|Photo by Maggie Q. Magniloquent, Some Rights Reserved|
I posted adds on Kijiji last week offering the rowing machine and the recumbent bike for sale. Last weekend, the rowing machine was snatched up (after generating lots of interest), and this morning, the recumbent bike was sold. I was actually a bit surprised that the recumbent bike went given that it is more than 10 years old, and the manufacturer no longer sells replacement parts for it. However, it's the right price and the right piece of equipment for some, and those are the people who expressed an interest in the bike.
I'm actually a little sad to see the bike go, because it was the foundational piece of equipment in my basement when I last worked out in 1999-2000 to get in shape. Sure, the bike wasn't the fanciest thing, nor was it the most modern, but it was a lot like me - - good at brute force.
In other news, now that I am officially "pre-diabetic" [editorial comment: "bleh"], I need to become much more aware of how many carbs I ingest every day, because the carbs have a direct impact on my blood sugar. I have already been tracking my food for about a week or so (albeit with a bit of a bobble with 3 missing days because MyFitnessPal deleted my account), so I was able to look back and see how my carbs have been recently.
According to the Canadian Diabetic Association, you should eat some level of carbs every day. How much? The actual amount will depend on your gender, amount of exercise each day, and whether you are trying to lose weight or maintain weight. Which is a complicated way of saying "it depends". From what I can see, as a pre-diabetic woman trying to lose weight who exercises 6 times a week, I should try and ingest no more than 200g - 250g of carbs per day - - around 60g at each meal, and 5g for each snack.
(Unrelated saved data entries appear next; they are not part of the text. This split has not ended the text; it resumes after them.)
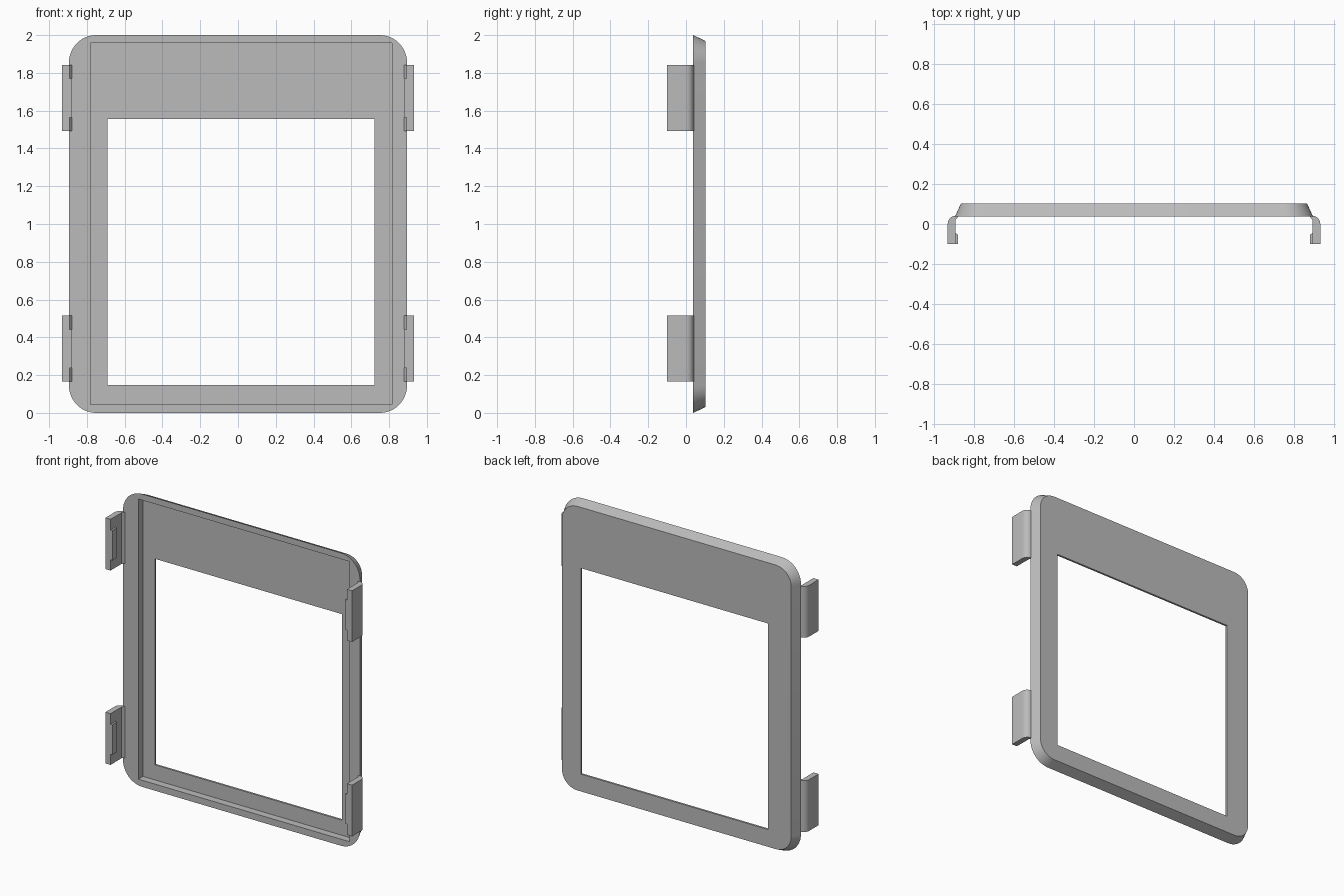
import bpy, bmesh, math

if "Cube" in bpy.data.objects:
    bpy.data.objects.remove(bpy.data.objects["Cube"], do_unlink=True)

grey = bpy.data.materials.new("plain_grey")
grey.use_nodes = True
colour = (0.5, 0.5, 0.5, 1)
grey.diffuse_color = colour
grey.node_tree.nodes["Principled BSDF"].inputs["Base Color"].default_value = colour


def finish(name, bm):
    bmesh.ops.recalc_face_normals(bm, faces=bm.faces[:])
    mesh = bpy.data.meshes.new(name)
    bm.to_mesh(mesh)
    bm.free()
    mesh.materials.append(grey)
    obj = bpy.data.objects.new(name, mesh)
    bpy.context.collection.objects.link(obj)
    bpy.ops.object.select_all(action="DESELECT")
    obj.select_set(True)
    bpy.context.view_layer.objects.active = obj
    bpy.ops.object.shade_smooth_by_angle(angle=math.radians(30))
    return obj


def ring(bm, x0, x1, z0, z1, y, radius=0, steps=12):
    """Closed loop of a rectangle, with rounded corners if radius is set."""
    if radius == 0:
        points = [(x1, z1), (x0, z1), (x0, z0), (x1, z0)]
    else:
        centres = [(x1 - radius, z1 - radius), (x0 + radius, z1 - radius),
                   (x0 + radius, z0 + radius), (x1 - radius, z0 + radius)]
        points = []
        for corner, (cx, cz) in enumerate(centres):
            for i in range(steps + 1):
                a = (corner + i / steps) * math.pi / 2
                points.append((cx + radius * math.cos(a), cz + radius * math.sin(a)))
    verts = [bm.verts.new((x, y, z)) for x, z in points]
    for a, b in zip(verts, verts[1:] + verts[:1]):
        bm.edges.new((a, b))
    return verts


def wall(bm, first, second):
    n = len(first)
    for i in range(n):
        j = (i + 1) % n
        bm.faces.new((first[i], first[j], second[j], second[i]))


def fill_between(bm, outer, inner):
    edges = [bm.edges.get((loop[i - 1], loop[i]))
             for loop in (outer, inner) for i in range(len(loop))]
    bmesh.ops.triangle_fill(bm, edges=edges, use_beauty=True)


# Bezel: sloping rounded rim, shallow recess in front, window through it
FRONT, FLOOR, BACK = 0.038, 0.088, 0.102
bm = bmesh.new()
rim_front = ring(bm, -0.895, 0.895, 0, 2, FRONT, 0.145)
rim_back = ring(bm, -0.866, 0.866, 0.03, 1.97, BACK, 0.116)
recess_front = ring(bm, -0.78, 0.815, 0.045, 1.958, FRONT)
recess_floor = ring(bm, -0.78, 0.815, 0.045, 1.958, FLOOR)
window = (-0.69, 0.723, 0.148, 1.555)
window_front = ring(bm, *window, FLOOR)
window_back = ring(bm, *window, BACK)
fill_between(bm, rim_front, recess_front)
fill_between(bm, recess_floor, window_front)
fill_between(bm, rim_back, window_back)
wall(bm, rim_front, rim_back)
wall(bm, recess_front, recess_floor)
wall(bm, window_front, window_back)
finish("bezel", bm)


def extrude_profile(name, profile, z0, z1):
    bm = bmesh.new()
    low = [bm.verts.new((x, y, z0)) for x, y in profile]
    high = [bm.verts.new((x, y, z1)) for x, y in profile]
    bm.faces.new(low)
    bm.faces.new(high)
    wall(bm, low, high)
    return finish(name, bm)


# Clips: arms that curl forward from the rim, each with a small catch inside
bend = [(0.89 + 0.042 * math.sin(a), 0.042 * math.cos(a))
        for a in (math.radians(15 * i) for i in range(7))]
arm = [(0.88, 0.042)] + bend + [(0.932, -0.1), (0.893, -0.1), (0.893, 0.02), (0.88, 0.036)]
catch = [(0.895, -0.1), (0.88, -0.1), (0.88, -0.055), (0.895, -0.042)]
for side_name, side in (("left", 1), ("right", -1)):
    for level, z in (("lower", 0.34), ("upper", 1.667)):
        for part, profile, half in (("clip", arm, 0.175), ("catch", catch, 0.102)):
            extrude_profile(f"{level}_{side_name}_{part}",
                            [(side * x, y) for x, y in profile], z - half, z + half)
This is where preparing your own food is a real asset. A lot of prepared foods have high levels of carbs and sodium, which are both things you should monitor and control as a pre-diabetic. Cooking from scratch makes hitting carb targets easier.
The MyFitnessPal app has the most user-friendly and useful food diary that I have seen thus far. I particularly like that I can add recipes and get calorie (and carb) counts. Entering data is quick and easy, and the snapshot view gives you a lot of data at a glance. But it's really a fitness and health app, rather than a diabetes app, so there's no tracker for blood sugar, which is a shame.
This is, as you would think, a very diabetes-focused app, so there's nowhere to enter food. But weight and blood sugar are two out of three important metrics for me moving forward, so I think I will keep using this app for a while.
My hesitation about this app is that the food diary is clunky. Very clunky. To select foods manually, one must drill down through multiple menus (e.g. dairy, cheese, goat cheese). I tried searching using the search window and the app had a significant lag, making searching extremely cumbersome. Adding recipes is an available function, but it is dependent on searching to add foods (which takes what feels like forever), and when the foods are found, some of them have a serving size listed as "one serving", making it impossible to truly customize the ingredients - how much is "one serving"? 1 cup? 100g? Who knows? MyFitnessPal permits you to add all the ingredients and the number of people served by the recipe, so the app will automatically calculate the appropriate calories and carbs per serving. Carb Master does not appear to have this same functionality, or if it does, I have not been able to find it (which is much the same thing, if you think about it).